● Excerpted data
*** Begin section ***
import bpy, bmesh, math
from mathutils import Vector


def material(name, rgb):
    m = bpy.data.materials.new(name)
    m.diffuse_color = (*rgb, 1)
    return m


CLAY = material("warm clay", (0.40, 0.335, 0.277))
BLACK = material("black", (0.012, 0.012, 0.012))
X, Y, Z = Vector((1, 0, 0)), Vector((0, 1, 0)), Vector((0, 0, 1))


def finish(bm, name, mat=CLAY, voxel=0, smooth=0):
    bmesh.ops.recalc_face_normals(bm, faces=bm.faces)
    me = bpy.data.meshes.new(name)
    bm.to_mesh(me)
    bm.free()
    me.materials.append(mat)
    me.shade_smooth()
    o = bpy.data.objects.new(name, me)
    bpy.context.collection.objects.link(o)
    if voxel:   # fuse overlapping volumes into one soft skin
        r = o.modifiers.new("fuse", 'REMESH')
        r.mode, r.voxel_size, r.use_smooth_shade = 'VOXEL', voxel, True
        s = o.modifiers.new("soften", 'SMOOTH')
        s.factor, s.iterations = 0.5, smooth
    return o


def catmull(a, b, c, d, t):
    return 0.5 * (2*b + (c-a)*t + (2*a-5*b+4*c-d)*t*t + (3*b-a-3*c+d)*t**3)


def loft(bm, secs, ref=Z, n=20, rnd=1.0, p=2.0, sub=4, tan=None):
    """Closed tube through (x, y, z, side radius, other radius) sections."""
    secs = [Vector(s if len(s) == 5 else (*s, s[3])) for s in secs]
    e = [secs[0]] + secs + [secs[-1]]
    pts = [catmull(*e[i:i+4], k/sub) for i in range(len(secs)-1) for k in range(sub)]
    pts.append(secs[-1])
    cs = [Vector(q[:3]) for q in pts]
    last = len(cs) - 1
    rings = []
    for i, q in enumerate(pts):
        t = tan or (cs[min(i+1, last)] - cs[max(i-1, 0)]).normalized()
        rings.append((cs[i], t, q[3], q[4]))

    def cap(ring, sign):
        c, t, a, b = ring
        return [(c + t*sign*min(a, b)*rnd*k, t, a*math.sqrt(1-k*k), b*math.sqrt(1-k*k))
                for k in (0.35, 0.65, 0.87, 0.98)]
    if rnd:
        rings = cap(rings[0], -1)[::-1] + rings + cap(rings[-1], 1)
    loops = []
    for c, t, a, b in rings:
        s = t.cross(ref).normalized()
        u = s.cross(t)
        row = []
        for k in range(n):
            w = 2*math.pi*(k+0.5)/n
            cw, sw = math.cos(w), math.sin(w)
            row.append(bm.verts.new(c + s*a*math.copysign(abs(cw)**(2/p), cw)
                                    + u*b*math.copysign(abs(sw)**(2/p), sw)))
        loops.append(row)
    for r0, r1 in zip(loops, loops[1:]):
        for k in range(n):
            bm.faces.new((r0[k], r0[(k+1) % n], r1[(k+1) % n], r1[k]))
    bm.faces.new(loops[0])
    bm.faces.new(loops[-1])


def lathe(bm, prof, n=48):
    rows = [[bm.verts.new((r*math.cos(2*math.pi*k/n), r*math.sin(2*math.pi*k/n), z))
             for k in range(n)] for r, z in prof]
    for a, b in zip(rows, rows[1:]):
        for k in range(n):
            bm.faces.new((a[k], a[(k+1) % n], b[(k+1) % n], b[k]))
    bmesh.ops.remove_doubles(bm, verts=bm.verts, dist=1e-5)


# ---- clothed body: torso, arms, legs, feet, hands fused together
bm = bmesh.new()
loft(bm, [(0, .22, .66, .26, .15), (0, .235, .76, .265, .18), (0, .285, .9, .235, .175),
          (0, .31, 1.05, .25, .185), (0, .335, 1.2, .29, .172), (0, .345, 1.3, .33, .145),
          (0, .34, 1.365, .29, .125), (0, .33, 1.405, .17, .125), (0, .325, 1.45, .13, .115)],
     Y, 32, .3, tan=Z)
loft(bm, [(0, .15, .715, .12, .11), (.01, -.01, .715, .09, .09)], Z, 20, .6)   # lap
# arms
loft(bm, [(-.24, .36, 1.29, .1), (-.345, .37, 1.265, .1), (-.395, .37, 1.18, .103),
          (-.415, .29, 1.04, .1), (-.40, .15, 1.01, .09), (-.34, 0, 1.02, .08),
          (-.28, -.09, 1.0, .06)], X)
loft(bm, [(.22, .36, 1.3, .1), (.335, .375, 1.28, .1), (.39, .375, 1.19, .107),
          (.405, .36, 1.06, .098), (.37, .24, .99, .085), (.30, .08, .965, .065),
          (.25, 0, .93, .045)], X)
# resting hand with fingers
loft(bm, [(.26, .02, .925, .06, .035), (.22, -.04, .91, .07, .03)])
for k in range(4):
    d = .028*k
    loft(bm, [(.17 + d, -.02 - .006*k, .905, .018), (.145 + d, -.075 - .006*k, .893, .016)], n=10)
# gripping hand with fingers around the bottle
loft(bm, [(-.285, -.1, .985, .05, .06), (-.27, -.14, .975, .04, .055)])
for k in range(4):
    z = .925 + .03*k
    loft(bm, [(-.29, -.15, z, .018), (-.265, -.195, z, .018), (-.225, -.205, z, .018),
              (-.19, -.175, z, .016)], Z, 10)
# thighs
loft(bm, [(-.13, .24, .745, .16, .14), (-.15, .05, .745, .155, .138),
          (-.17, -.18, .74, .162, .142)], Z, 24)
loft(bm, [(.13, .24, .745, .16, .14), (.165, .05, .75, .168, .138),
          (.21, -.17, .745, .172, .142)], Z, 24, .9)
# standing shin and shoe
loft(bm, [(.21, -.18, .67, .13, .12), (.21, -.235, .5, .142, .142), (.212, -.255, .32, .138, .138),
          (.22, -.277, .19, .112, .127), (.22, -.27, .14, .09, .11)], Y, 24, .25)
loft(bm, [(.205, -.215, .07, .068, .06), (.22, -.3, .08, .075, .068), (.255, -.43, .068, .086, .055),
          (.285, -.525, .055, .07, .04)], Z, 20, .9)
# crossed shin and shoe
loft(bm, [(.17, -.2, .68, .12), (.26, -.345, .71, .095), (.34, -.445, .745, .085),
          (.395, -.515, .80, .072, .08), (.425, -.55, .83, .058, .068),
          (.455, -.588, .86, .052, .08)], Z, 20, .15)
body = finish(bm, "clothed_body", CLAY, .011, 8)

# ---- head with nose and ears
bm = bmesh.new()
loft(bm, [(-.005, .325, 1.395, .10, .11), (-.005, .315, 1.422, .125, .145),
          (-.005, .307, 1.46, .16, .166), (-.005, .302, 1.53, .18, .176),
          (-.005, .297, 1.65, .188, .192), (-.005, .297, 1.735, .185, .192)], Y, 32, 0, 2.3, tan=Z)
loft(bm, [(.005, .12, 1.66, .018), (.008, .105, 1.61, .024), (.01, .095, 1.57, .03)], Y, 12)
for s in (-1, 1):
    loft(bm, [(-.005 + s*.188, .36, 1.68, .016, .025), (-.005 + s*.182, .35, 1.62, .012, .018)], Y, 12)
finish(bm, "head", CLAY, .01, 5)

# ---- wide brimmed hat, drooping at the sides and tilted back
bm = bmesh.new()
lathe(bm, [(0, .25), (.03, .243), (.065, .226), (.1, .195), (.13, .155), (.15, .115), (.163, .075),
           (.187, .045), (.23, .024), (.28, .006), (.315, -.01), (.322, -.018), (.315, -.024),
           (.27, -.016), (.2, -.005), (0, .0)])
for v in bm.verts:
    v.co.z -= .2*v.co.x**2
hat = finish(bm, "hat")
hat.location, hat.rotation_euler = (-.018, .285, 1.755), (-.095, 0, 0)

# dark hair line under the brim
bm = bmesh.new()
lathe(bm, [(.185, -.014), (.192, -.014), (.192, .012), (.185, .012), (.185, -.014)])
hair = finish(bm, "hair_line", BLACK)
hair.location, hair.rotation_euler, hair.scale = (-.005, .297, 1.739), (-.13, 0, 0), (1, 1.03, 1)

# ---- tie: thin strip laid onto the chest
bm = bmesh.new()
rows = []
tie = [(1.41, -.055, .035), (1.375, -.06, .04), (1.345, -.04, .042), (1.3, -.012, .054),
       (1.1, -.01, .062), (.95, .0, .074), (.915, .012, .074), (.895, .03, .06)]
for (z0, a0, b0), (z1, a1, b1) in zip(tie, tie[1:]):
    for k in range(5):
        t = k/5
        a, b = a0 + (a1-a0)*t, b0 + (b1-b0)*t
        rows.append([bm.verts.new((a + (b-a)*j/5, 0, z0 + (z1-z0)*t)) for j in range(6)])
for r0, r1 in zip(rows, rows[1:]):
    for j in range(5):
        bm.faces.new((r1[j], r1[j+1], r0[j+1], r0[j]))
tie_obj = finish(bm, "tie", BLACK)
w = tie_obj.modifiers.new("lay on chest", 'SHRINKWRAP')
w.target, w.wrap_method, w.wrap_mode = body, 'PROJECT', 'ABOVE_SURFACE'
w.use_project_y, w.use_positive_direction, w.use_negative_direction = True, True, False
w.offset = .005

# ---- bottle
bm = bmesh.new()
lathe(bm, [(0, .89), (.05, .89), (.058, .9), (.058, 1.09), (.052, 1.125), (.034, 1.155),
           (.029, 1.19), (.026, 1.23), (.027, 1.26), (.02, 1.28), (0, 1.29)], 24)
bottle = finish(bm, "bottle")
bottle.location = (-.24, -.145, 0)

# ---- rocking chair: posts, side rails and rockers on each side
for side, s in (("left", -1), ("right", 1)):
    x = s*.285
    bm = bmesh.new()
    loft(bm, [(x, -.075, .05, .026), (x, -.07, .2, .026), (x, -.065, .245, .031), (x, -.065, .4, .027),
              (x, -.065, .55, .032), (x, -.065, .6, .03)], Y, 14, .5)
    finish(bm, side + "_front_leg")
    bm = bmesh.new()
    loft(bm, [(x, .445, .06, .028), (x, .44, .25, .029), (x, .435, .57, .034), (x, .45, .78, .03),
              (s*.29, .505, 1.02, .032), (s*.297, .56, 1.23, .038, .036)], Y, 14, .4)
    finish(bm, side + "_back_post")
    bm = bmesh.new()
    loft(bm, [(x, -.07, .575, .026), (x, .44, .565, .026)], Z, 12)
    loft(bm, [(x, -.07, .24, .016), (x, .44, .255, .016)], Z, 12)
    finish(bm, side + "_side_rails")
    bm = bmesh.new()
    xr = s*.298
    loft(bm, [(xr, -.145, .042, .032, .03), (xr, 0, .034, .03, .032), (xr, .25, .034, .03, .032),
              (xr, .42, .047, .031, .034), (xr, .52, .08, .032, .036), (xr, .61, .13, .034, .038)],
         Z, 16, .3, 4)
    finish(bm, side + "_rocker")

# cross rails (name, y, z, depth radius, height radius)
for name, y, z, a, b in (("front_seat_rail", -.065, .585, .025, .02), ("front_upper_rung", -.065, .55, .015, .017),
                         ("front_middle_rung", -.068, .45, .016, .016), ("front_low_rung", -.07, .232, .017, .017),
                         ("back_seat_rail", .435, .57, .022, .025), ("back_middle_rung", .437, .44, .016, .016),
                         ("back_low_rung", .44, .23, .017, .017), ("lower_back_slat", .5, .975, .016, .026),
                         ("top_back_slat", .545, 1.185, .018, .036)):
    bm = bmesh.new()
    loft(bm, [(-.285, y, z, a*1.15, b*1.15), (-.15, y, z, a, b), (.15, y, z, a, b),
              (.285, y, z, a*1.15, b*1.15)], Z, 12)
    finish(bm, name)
*** End section ***
What lines above contain the string "True"? Copy all of them.

        r.mode, r.voxel_size, r.use_smooth_shade = 'VOXEL', voxel, True
w.use_project_y, w.use_positive_direction, w.use_negative_direction = True, True, False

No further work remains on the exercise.